# RECORDS SHOWN:
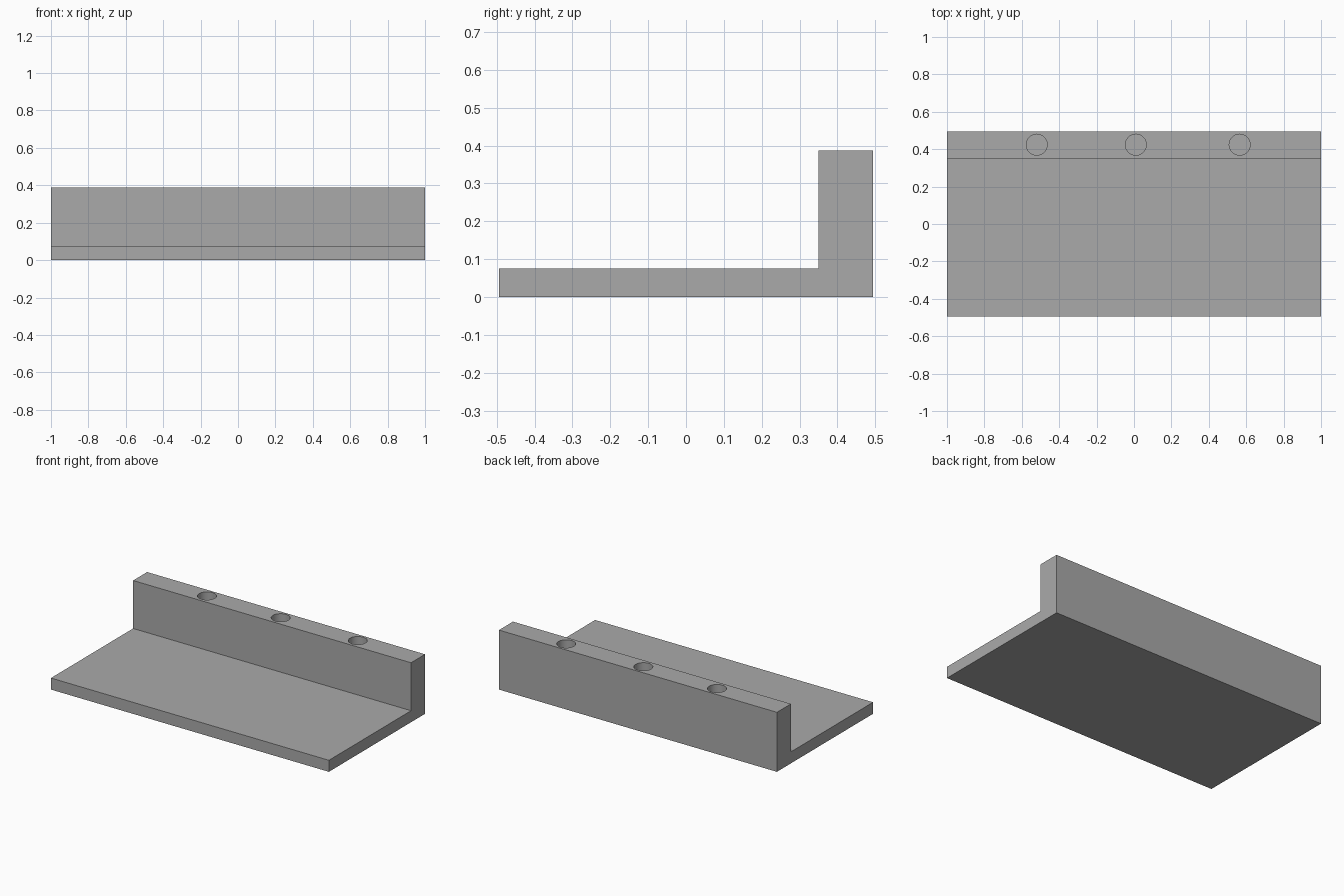
import bpy
import bmesh

cube = bpy.data.objects.get("Cube")
if cube:
    bpy.data.objects.remove(cube, do_unlink=True)

HALF_X, HALF_Y = 1.0, 0.494
BASE_TOP, WALL_TOP, WALL_FRONT = 0.075, 0.387, 0.35
HOLE_RADIUS, HOLE_DEPTH = 0.056, 0.2

grey = bpy.data.materials.new("plain grey")
grey.use_nodes = True
colour = (0.4, 0.4, 0.4, 1)
grey.diffuse_color = colour
grey.node_tree.nodes["Principled BSDF"].inputs["Base Color"].default_value = colour

# L-shaped bracket: side profile extruded along x
profile = [(-HALF_Y, 0), (HALF_Y, 0), (HALF_Y, WALL_TOP),
           (WALL_FRONT, WALL_TOP), (WALL_FRONT, BASE_TOP), (-HALF_Y, BASE_TOP)]
bm = bmesh.new()
face = bm.faces.new([bm.verts.new((-HALF_X, y, z)) for y, z in profile])
extruded = bmesh.ops.extrude_face_region(bm, geom=[face])["geom"]
bmesh.ops.translate(bm, vec=(2 * HALF_X, 0, 0),
                    verts=[v for v in extruded if isinstance(v, bmesh.types.BMVert)])
bmesh.ops.recalc_face_normals(bm, faces=bm.faces)
mesh = bpy.data.meshes.new("bracket")
bm.to_mesh(mesh)
bm.free()
mesh.materials.append(grey)
bracket = bpy.data.objects.new("bracket", mesh)
bpy.context.collection.objects.link(bracket)

# Blind round holes in the top of the wall
cutters = []
for x in (-0.52, 0.01, 0.565):
    bpy.ops.mesh.primitive_cylinder_add(vertices=48, radius=HOLE_RADIUS,
                                        depth=2 * HOLE_DEPTH,
                                        location=(x, 0.424, WALL_TOP))
    cutter = bpy.context.object
    cutter.name = "hole_cutter"
    cutter.data.materials.append(grey)
    cutter.hide_render = True
    cut = bracket.modifiers.new("hole", 'BOOLEAN')
    cut.operation = 'DIFFERENCE'
    cut.solver = 'EXACT'
    cut.object = cutter
    cutters.append(cutter)

# Apply the cuts, discard the cutters and smooth the hole walls
bpy.ops.object.select_all(action='DESELECT')
bracket.select_set(True)
bpy.context.view_layer.objects.active = bracket
for name in [m.name for m in bracket.modifiers]:
    bpy.ops.object.modifier_apply(modifier=name)
for cutter in cutters:
    bpy.data.objects.remove(cutter, do_unlink=True)
bpy.ops.object.shade_smooth_by_angle()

# PROBLEM:
Once the pictures are set aside, restate the remaining data above exactly.

# YOUR RESPONSE:
import bpy
import bmesh

cube = bpy.data.objects.get("Cube")
if cube:
    bpy.data.objects.remove(cube, do_unlink=True)

HALF_X, HALF_Y = 1.0, 0.494
BASE_TOP, WALL_TOP, WALL_FRONT = 0.075, 0.387, 0.35
HOLE_RADIUS, HOLE_DEPTH = 0.056, 0.2

grey = bpy.data.materials.new("plain grey")
grey.use_nodes = True
colour = (0.4, 0.4, 0.4, 1)
grey.diffuse_color = colour
grey.node_tree.nodes["Principled BSDF"].inputs["Base Color"].default_value = colour

# L-shaped bracket: side profile extruded along x
profile = [(-HALF_Y, 0), (HALF_Y, 0), (HALF_Y, WALL_TOP),
           (WALL_FRONT, WALL_TOP), (WALL_FRONT, BASE_TOP), (-HALF_Y, BASE_TOP)]
bm = bmesh.new()
face = bm.faces.new([bm.verts.new((-HALF_X, y, z)) for y, z in profile])
extruded = bmesh.ops.extrude_face_region(bm, geom=[face])["geom"]
bmesh.ops.translate(bm, vec=(2 * HALF_X, 0, 0),
                    verts=[v for v in extruded if isinstance(v, bmesh.types.BMVert)])
bmesh.ops.recalc_face_normals(bm, faces=bm.faces)
mesh = bpy.data.meshes.new("bracket")
bm.to_mesh(mesh)
bm.free()
mesh.materials.append(grey)
bracket = bpy.data.objects.new("bracket", mesh)
bpy.context.collection.objects.link(bracket)

# Blind round holes in the top of the wall
cutters = []
for x in (-0.52, 0.01, 0.565):
    bpy.ops.mesh.primitive_cylinder_add(vertices=48, radius=HOLE_RADIUS,
                                        depth=2 * HOLE_DEPTH,
                                        location=(x, 0.424, WALL_TOP))
    cutter = bpy.context.object
    cutter.name = "hole_cutter"
    cutter.data.materials.append(grey)
    cutter.hide_render = True
    cut = bracket.modifiers.new("hole", 'BOOLEAN')
    cut.operation = 'DIFFERENCE'
    cut.solver = 'EXACT'
    cut.object = cutter
    cutters.append(cutter)

# Apply the cuts, discard the cutters and smooth the hole walls
bpy.ops.object.select_all(action='DESELECT')
bracket.select_set(True)
bpy.context.view_layer.objects.active = bracket
for name in [m.name for m in bracket.modifiers]:
    bpy.ops.object.modifier_apply(modifier=name)
for cutter in cutters:
    bpy.data.objects.remove(cutter, do_unlink=True)
bpy.ops.object.shade_smooth_by_angle()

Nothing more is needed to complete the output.